Re: Australian Open 2012
Q. What is your next trick with the fans? What are you going to ask them to do next?
KIM CLIJSTERS: Nothing. Nothing. Nothing scheduled.
Q. It was all fairly comfortable today.
KIM CLIJSTERS: Yeah. Like I said out there, I felt like in my first match I didn't really have that rhythm that I would have liked to have. So that's usually something that I try to look for in the beginning of the match.
Was hitting the ball well; felt that I could keep her under pressure. I didn't really let her play her game. From the beginning till the end, I did what I had to do well.
Q. Do you take much notice of rankings?
KIM CLIJSTERS: No.
Q. Doesn't mean anything?
KIM CLIJSTERS: No.
Q. Have you ever?
KIM CLIJSTERS: No. In the long‑term, you know, it doesn't make a difference. I mean, if you can be No. 1, I'm not going to sit here and say, no, it never did anything when I was No. 1. It's nice to be in that position.
But once you've been there, yeah, it's not something that I try to achieve.
Q. 2003 is a long time ago, when you first became No. 1, and did so without having won a major. What is your memory of it? Was it a burden?
KIM CLIJSTERS: No, not at all. It was definitely something I was very proud of. As a young girl growing up, you know, looking at the past No. 1s, was something that I always ‑‑ you know, those were definitely people and players that I admired. So for me to be in that position at such a young age was definitely something that made me very proud.
But obviously, you know, winning a Grand Slam is what kind of tops that feeling. So, yeah, like you said, if you can say, Look, I've been No. 1 in my career; that's good enough. It doesn't matter that much.
Q. A few players have followed in the same vein who haven't won a major. Have you spoken to Caroline, Jelena, about not winning a Grand Slam and being No. 1?
KIM CLIJSTERS: No, not really, because I don't think there's that much to say about it. Caroline is the girl who has been the most consistent player by far, injury‑free, played a lot of tournaments, but also did well in those tournaments.
She deserves to be up there. When she goes head‑to‑head against Serena or myself, you know, she has a losing record, but at the end of the day when you become No. 1, that doesn't matter.
To become No. 1, you need to have the qualities that she has. That is to be consistent and to last throughout a whole season.
Q. Are you a type of player who looks at the draw before the tournament starts? If so, did you look at yours? What do you think of it?
KIM CLIJSTERS: No, I don't. That's something that I definitely learned since I was younger. Because in the media people always start to talk about the future, quarterfinal, semifinal, a tough third, fourth round coming up before the tournament even starts.
I don't like to waste my energy on those kind of thoughts, because I can use all that focus on whatever match I have coming up next.
So I follow obviously other parts of the draw, see who is playing who, but I don't even think, Oh, this person might play this person in the quarterfinal, because so much can happen in a Grand Slam.
Q. Have you seen the latest Tin Tin movie, and do you think it's Belgian enough?
KIM CLIJSTERS: I haven't seen it yet.

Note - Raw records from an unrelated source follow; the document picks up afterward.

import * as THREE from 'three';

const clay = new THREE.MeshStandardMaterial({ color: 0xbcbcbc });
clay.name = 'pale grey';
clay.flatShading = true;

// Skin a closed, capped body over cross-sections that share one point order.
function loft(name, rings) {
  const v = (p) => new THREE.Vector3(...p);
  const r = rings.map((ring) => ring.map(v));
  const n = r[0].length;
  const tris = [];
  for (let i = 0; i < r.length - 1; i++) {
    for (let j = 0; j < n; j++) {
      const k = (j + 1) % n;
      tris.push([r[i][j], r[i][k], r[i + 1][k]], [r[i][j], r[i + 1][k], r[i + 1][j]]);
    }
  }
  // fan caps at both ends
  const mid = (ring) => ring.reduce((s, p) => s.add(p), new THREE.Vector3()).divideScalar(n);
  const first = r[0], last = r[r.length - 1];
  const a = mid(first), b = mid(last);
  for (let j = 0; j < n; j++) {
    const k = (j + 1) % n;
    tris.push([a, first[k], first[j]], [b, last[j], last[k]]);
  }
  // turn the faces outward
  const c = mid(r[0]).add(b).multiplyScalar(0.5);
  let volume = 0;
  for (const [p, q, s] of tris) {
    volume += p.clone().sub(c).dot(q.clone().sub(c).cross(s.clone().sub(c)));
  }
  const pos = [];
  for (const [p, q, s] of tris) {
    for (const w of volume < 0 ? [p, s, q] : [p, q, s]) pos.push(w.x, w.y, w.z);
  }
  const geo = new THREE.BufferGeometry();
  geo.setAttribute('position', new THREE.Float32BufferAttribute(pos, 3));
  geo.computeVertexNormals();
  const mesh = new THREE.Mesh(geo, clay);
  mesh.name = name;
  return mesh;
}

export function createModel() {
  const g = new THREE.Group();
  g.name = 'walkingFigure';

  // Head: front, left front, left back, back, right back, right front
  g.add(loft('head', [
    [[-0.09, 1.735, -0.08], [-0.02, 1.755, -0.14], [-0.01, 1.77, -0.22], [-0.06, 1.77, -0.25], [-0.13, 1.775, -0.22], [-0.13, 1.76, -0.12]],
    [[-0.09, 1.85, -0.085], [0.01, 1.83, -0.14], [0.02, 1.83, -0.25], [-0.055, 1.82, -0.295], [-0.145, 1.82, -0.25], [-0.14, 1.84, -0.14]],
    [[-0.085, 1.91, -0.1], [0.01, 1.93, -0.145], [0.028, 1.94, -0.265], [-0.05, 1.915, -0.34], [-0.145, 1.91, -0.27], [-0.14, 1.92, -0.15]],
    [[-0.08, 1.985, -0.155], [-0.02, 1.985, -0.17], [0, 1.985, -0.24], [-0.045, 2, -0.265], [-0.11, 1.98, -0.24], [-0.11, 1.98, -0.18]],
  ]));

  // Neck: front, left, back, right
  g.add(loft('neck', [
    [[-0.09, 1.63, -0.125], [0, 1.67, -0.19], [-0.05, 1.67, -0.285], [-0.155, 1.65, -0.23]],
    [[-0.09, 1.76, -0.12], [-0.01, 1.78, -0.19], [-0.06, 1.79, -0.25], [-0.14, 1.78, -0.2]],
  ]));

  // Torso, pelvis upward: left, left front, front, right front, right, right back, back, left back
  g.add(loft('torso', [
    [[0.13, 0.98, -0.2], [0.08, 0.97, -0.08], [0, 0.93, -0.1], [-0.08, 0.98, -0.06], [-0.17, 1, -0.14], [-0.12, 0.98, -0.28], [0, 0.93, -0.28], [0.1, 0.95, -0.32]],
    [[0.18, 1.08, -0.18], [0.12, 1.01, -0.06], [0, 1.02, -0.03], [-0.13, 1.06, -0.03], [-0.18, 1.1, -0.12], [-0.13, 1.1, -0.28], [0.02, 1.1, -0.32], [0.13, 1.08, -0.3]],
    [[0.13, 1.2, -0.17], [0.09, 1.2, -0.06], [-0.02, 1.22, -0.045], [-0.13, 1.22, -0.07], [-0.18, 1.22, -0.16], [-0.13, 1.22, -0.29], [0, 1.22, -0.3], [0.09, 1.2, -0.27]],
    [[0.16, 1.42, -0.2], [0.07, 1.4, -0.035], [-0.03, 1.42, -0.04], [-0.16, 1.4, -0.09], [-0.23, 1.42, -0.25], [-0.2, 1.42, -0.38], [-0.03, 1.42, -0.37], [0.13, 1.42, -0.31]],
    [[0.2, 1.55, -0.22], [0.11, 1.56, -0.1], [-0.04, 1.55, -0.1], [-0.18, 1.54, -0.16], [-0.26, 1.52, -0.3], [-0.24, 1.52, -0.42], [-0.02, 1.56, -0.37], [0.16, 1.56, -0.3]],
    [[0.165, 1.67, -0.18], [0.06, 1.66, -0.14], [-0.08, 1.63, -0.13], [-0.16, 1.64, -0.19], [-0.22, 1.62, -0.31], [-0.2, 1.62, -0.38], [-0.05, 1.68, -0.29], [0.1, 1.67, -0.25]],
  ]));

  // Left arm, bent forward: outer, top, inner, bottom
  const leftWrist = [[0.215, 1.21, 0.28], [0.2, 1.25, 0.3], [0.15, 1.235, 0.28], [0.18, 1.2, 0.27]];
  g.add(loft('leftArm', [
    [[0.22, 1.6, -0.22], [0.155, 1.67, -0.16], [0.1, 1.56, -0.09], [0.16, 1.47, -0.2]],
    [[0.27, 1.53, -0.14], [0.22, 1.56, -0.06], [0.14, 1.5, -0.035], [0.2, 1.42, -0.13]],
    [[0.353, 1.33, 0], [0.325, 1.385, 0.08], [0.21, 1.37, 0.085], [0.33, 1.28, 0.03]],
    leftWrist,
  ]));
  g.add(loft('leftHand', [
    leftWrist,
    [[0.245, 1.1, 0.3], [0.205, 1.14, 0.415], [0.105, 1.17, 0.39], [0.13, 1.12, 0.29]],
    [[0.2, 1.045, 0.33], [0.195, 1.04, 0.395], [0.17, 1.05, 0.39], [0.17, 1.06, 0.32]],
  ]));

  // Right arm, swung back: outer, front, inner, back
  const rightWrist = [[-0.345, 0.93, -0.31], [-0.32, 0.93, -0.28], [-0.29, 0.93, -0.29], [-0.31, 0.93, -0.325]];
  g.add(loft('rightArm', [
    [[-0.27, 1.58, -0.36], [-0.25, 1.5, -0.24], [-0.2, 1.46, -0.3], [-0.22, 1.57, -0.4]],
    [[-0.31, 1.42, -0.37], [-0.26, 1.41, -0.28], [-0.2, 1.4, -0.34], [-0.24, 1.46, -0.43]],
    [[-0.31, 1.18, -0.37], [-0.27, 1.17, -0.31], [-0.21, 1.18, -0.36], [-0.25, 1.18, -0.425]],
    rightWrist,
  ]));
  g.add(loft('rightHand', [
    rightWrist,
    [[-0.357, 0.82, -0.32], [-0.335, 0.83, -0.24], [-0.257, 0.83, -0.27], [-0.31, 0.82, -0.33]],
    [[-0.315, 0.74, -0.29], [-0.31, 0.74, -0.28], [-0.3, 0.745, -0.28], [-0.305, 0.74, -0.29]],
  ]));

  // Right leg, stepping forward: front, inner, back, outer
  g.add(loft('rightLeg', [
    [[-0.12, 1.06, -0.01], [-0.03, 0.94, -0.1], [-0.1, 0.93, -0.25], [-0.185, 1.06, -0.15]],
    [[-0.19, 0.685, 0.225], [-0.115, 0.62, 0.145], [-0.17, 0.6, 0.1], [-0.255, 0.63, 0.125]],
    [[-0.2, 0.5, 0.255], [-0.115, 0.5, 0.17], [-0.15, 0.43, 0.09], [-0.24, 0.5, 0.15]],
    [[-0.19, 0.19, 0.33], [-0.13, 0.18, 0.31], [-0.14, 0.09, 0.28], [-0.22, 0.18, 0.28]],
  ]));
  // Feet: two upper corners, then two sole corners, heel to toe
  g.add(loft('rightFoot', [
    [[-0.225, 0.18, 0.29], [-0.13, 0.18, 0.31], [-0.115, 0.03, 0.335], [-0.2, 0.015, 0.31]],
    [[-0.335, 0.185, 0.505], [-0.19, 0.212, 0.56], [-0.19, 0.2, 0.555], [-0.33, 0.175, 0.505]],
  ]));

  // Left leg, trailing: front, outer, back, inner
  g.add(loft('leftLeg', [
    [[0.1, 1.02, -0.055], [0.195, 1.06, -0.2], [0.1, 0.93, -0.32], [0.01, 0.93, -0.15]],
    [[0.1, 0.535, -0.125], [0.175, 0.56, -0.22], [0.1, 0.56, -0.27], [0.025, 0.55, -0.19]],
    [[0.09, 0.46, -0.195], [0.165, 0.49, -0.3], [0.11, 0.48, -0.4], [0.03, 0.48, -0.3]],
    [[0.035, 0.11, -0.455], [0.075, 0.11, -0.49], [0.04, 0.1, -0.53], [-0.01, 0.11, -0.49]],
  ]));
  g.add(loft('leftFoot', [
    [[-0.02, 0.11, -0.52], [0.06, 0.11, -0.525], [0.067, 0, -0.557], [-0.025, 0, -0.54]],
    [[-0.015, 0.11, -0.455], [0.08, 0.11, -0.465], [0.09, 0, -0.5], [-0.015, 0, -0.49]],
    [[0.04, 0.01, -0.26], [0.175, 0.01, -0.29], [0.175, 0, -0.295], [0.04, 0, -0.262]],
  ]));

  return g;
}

It was in the movies when we were in Brisbane last week. I wasn't able to go there yet, so that's definitely going to be something that will be on our schedule once we go back home.
Q. Are you a fan?
KIM CLIJSTERS: Yeah, I have been. Even when I was a little girl I read all the cartoon books. So, yeah, I've always been a fan.
That's a first (smiling).
2005, 2009, 2010 US Open
2011 Australian Open
Thank You, Kim